Live streaming is a great tool to hinge performers out of their comfort zone. Every moment of the event is streamed so a performer has to consider all of their actions to be visible. The “money shot logic” of a still image showing the most dramatic sequence of a performance does not apply when the entire event with it’s preparations, audience reactions is also shown. The presence of “the internet audience” superimposes the artists a feeling that audiences which they are unable to control will evaluate their gestures critically. The stream embodies the idea of the other. An artist is pointed by a camera which streams events for unspecified and radically different audiences. A camera streaming online becomes a representative of audiences which you cannot seduce by editing your afterimage. This is a great challenge. If there is to be only one camera at a performance event this camera should be the one broadcasting.
When working with live streams it does not help if the broadcast is streamed trough a 100mb connection as people viewing it will anyways see it compressed and optimized for low bandwidth connections. But I don’t think image quality is a problem. Rough image gives events a sense that they are really live and differentiates us from mainstream medias. If we’d be working to produce HD-quality streams we’d be in the same category as all the other TV channels and if the image quality is close to standardized TV people begin to expect TV like structures from the stream. To replicate such quality is not necessary as we are not orchestrating an event into a studio setting, we are adapting into the site as it changes. The current robust system we have designed can handle changes, mood-swings of performers and surprises during a happening better then conventional TV-broadcasting tools do.
Glitch serves live online events well.

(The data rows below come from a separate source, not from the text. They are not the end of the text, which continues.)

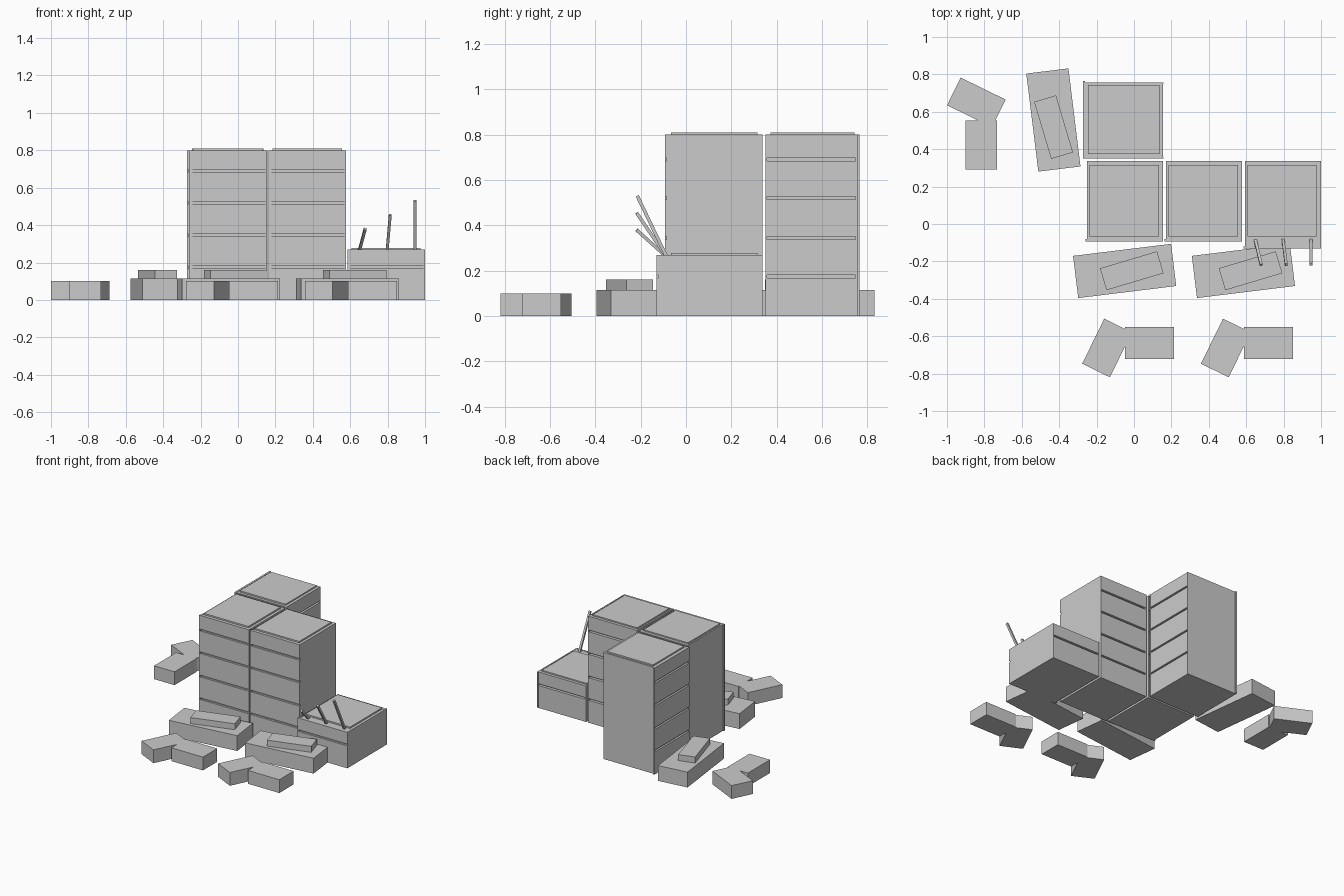
import bpy
from mathutils import Matrix, Vector
from math import radians

if "Cube" in bpy.data.objects:
    bpy.data.objects.remove(bpy.data.objects["Cube"])

grey = bpy.data.materials.new("light_grey")
grey.diffuse_color = (0.6, 0.6, 0.6, 1)
grey.use_nodes = True
grey.node_tree.nodes["Principled BSDF"].inputs["Base Color"].default_value = grey.diffuse_color


def make(name, boxes, place=Matrix()):
    """One object from boxes given as (x0, x1, y0, y1, z0, z1)."""
    verts, faces = [], []
    for x0, x1, y0, y1, z0, z1 in boxes:
        n = len(verts)
        verts += [place @ Vector((x, y, z)) for z in (z0, z1)
                  for x, y in ((x0, y0), (x1, y0), (x1, y1), (x0, y1))]
        faces += [[n + i for i in f] for f in ((3, 2, 1, 0), (4, 5, 6, 7), (0, 1, 5, 4),
                                               (1, 2, 6, 5), (2, 3, 7, 6), (3, 0, 4, 7))]
    me = bpy.data.meshes.new(name)
    me.from_pydata(verts, [], faces)
    me.materials.append(grey)
    ob = bpy.data.objects.new(name, me)
    bpy.context.collection.objects.link(ob)
    return ob


def at(x, y, angle=0, z=0):
    return Matrix.Translation((x, y, z)) @ Matrix.Rotation(radians(angle), 4, 'Z')


GAP = 0.0065
W = 0.203   # half width of a cabinet


def cabinet(name, place, height, splits, front=-0.223):
    body = front + 0.008
    # carcass: two side walls and a core set back behind the drawer gaps
    make(name + "_carcass", [
        (-W, -W + 0.008, body, 0.207, 0, height),
        (W - 0.008, W, body, 0.207, 0, height),
        (-W + 0.008, W - 0.008, body + 0.006, 0.185, 0, height - 0.002)], place)
    # drawer fronts and the matching back panels
    edges = [0] + splits + [height]
    fronts, backs = [], []
    for i in range(len(edges) - 1):
        lo = edges[i] + (GAP if i else 0)
        hi = edges[i + 1] - (GAP if i < len(splits) else 0)
        fronts.append((-W, W, front, body + 0.006, lo, hi))
        backs.append((-W + 0.008, W - 0.008, 0.18, 0.206, lo, hi))
    make(name + "_drawer_fronts", fronts, place)
    make(name + "_back_panels", backs, place)
    # raised top plate and slim corner post
    make(name + "_top_plate", [(-0.19, 0.18, -0.196, 0.185, height - 0.01, height + 0.009)], place)
    make(name + "_corner_post", [(-W - 0.009, -W + 0.001, front, front + 0.012, 0, height)], place)


home = at(-0.047, 0.13)
side = at(-0.05, 0.553, -90)
tall = [0.175, 0.345, 0.52, 0.69]
cabinet("left_cabinet", home, 0.80, tall)
cabinet("middle_cabinet", at(0.375, 0.13), 0.80, tall)
cabinet("side_cabinet", side, 0.80, tall)
cabinet("low_cabinet", at(0.797, 0.13), 0.27, [0.175], -0.261)


def block(cx, cy, length, width, z0, z1, angle, name, place):
    make(name, [(-length / 2, length / 2, -width / 2, width / 2, z0, z1)],
         place @ at(cx, cy, angle))


# boxes on the floor: two groups in front, one turned group at the side
for tag, place in (("left", home), ("right", at(0.588, 0.13)), ("side", side)):
    block(-0.003, -0.381, 0.528, 0.227, 0, 0.115, 7, tag + "_low_box", place)
    block(0.035, -0.38, 0.318, 0.122, 0.115, 0.16, 16.6, tag + "_small_box", place)
    block(0.13, -0.767, 0.262, 0.170, 0, 0.10, 0, tag + "_straight_block", place)
    block(-0.097, -0.793, 0.268, 0.165, 0, 0.10, 63.9, tag + "_angled_block", place)

# leaning sticks at the front of the low cabinet
for i, (base, tip) in enumerate((((0.648, -0.085, 0.26), (0.68, -0.218, 0.38)),
                                 ((0.797, -0.085, 0.26), (0.814, -0.218, 0.455)),
                                 ((0.947, -0.085, 0.26), (0.947, -0.215, 0.53)))):
    b, d = Vector(base), Vector(tip) - Vector(base)
    up = d.normalized()
    across = (Vector((1, 0, 0)) - up * up.x).normalized()
    turn = Matrix((across, up.cross(across), up)).transposed().to_4x4()
    r = 0.0075
    make("stick_%d" % (i + 1), [(-r, r, -r, r, 0, d.length)], Matrix.Translation(b) @ turn)
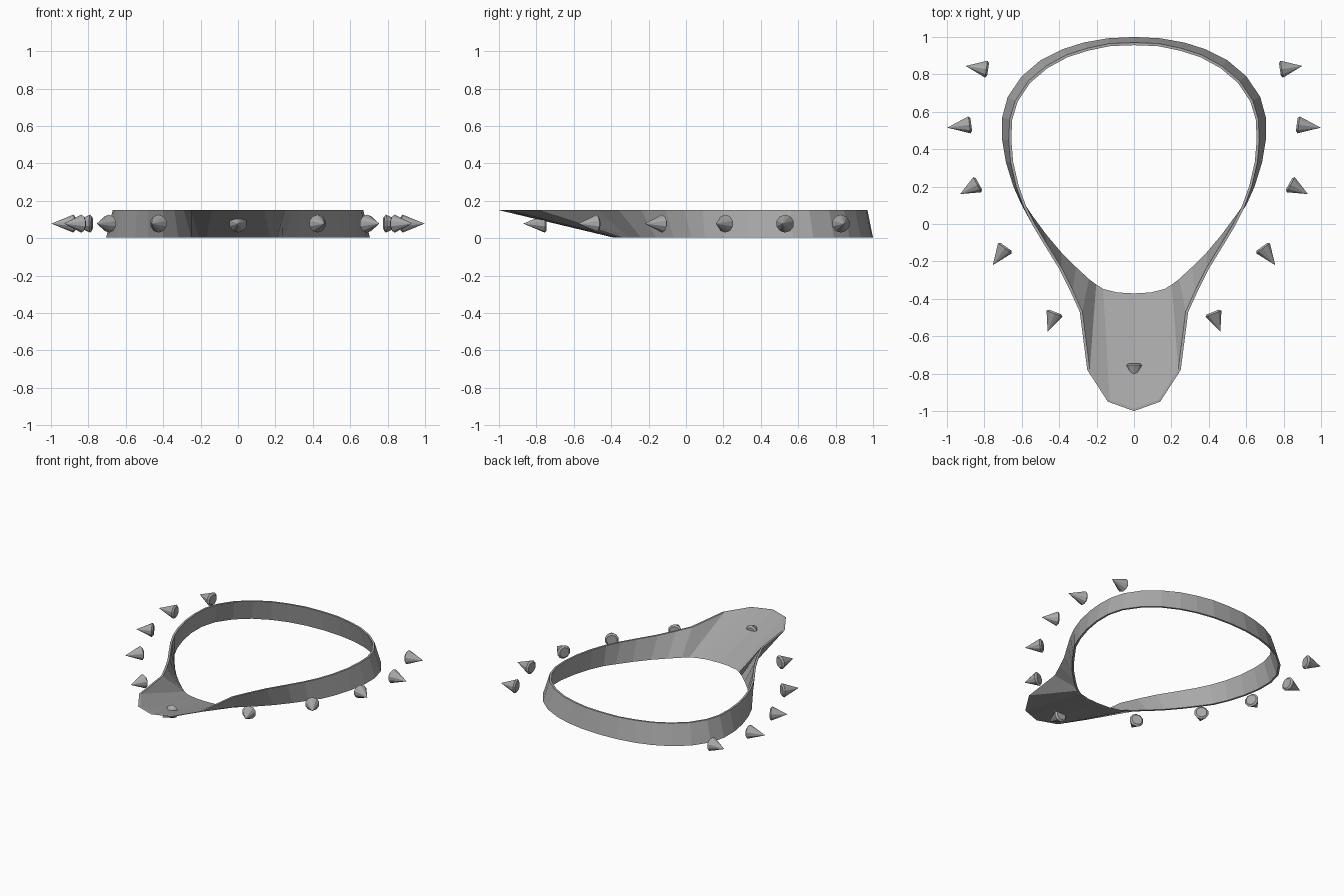
import bpy, bmesh
from mathutils import Vector

cube = bpy.data.objects.get("Cube")
if cube:
    bpy.data.objects.remove(cube, do_unlink=True)


def make_material(name, colour):
    mat = bpy.data.materials.new(name)
    mat.use_nodes = True
    mat.diffuse_color = colour
    mat.node_tree.nodes["Principled BSDF"].inputs["Base Color"].default_value = colour
    return mat


grey = make_material("plain grey", (0.4, 0.4, 0.4, 1))


def add_object(name, bm):
    bmesh.ops.recalc_face_normals(bm, faces=bm.faces[:])
    mesh = bpy.data.meshes.new(name)
    bm.to_mesh(mesh)
    bm.free()
    mesh.materials.append(grey)
    obj = bpy.data.objects.new(name, mesh)
    bpy.context.collection.objects.link(obj)
    return obj


BOTTOM, TOP, THICKNESS = 0.003, 0.15, 0.014

# Half outlines of the band's lower and upper rims, from front to back
lower = [(0, -.385), (.09, -.38), (.17, -.36), (.21, -.335), (.25, -.305),
         (.32, -.24), (.4, -.16), (.48, -.065), (.55, .03), (.6, .1),
         (.645, .2), (.685, .33), (.705, .45), (.705, .57), (.675, .68),
         (.6, .79), (.5, .875), (.38, .935), (.27, .97), (.14, .993), (0, 1)]
upper = [(0, -1), (.07, -.975), (.14, -.95), (.25, -.78), (.29, -.47),
         (.34, -.36), (.4, -.24), (.48, -.11), (.54, -.01), (.59, .09),
         (.63, .2), (.66, .33), (.67, .45), (.665, .56), (.635, .66),
         (.565, .765), (.47, .845), (.36, .905), (.25, .94), (.13, .965), (0, .97)]


def full_loop(half, z):
    mirrored = [(-x, y) for x, y in half[-2:0:-1]]
    return [Vector((x, y, z)) for x, y in half + mirrored]


def inset_loop(loop):
    """Move every point inward along the outline's horizontal normal."""
    result = []
    for i, p in enumerate(loop):
        tangent = (loop[(i + 1) % len(loop)] - loop[i - 1]).normalized()
        result.append(p + Vector((-tangent.y, tangent.x, 0)) * THICKNESS)
    return result


# Band: a thin closed wall that flares into a sloping scoop at the front
bm = bmesh.new()
low, high = full_loop(lower, BOTTOM), full_loop(upper, TOP)
rings = [[bm.verts.new(p) for p in loop]
         for loop in (low, high, inset_loop(high), inset_loop(low))]
count = len(low)
for r in range(len(rings)):
    a, b = rings[r], rings[(r + 1) % len(rings)]
    for i in range(count):
        j = (i + 1) % count
        bm.faces.new((a[i], a[j], b[j], b[i]))
add_object("collar_band", bm)

# Spikes: faceted cones with a small chamfer behind the shoulder
SPIKE_Z, RADIUS, SIDES = 0.078, 0.048, 10


def add_spike(name, base, tip):
    start, end = Vector((*base, SPIKE_Z)), Vector((*tip, SPIKE_Z))
    axis = end - start
    bm = bmesh.new()
    bmesh.ops.create_cone(bm, cap_ends=True, segments=SIDES, radius1=RADIUS,
                          radius2=0, depth=1)
    back = [f for f in bm.faces if len(f.verts) == SIDES]
    for v in bm.verts:
        v.co.z = (v.co.z + 0.5) * axis.length
    bmesh.ops.inset_region(bm, faces=back, thickness=0.012, depth=0.01)
    turn = axis.to_track_quat("Z", "Y")
    for v in bm.verts:
        v.co = turn @ v.co + start
    add_object(name, bm)


spikes = {"back": ((.79, .828), (.9, .845)),
          "rear_side": ((.88, .53), (.998, .515)),
          "middle_side": ((.838, .21), (.93, .16)),
          "front_side": ((.69, -.13), (.755, -.22)),
          "scoop_side": ((.425, -.48), (.462, -.575))}
for label, ends in spikes.items():
    for side, sign in (("left", 1), ("right", -1)):
        base, tip = [(sign * x, y) for x, y in ends]
        add_spike(f"{label}_spike_{side}", base, tip)
add_spike("front_spike", (0, -.755), (0, -.87))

I feel that the liveliness of live events is in the element of danger, non-censuring mistakes made by the performer(s), pushing the camera operator outside her/his comfort zone and working with hazardous technical devices and beta-software. Such explorations inevitably results to glitches. Which is good. Pixelated image stresses the eyes and demands a different logic of viewing. Watching something aesthetically unpleasant forces the viewers to make sense of things them self’s. A “new media gaze” is being crafted. People on computers consume different sorts of media on the screen simultaneously. The textual elements of a performance (placed on the shout box or webpage) might be read during a pause in stream or the viewer might engage in a chat. There is currently no data on how or what people watch during a live stream. The viewer logic is being constructed based on what we offer.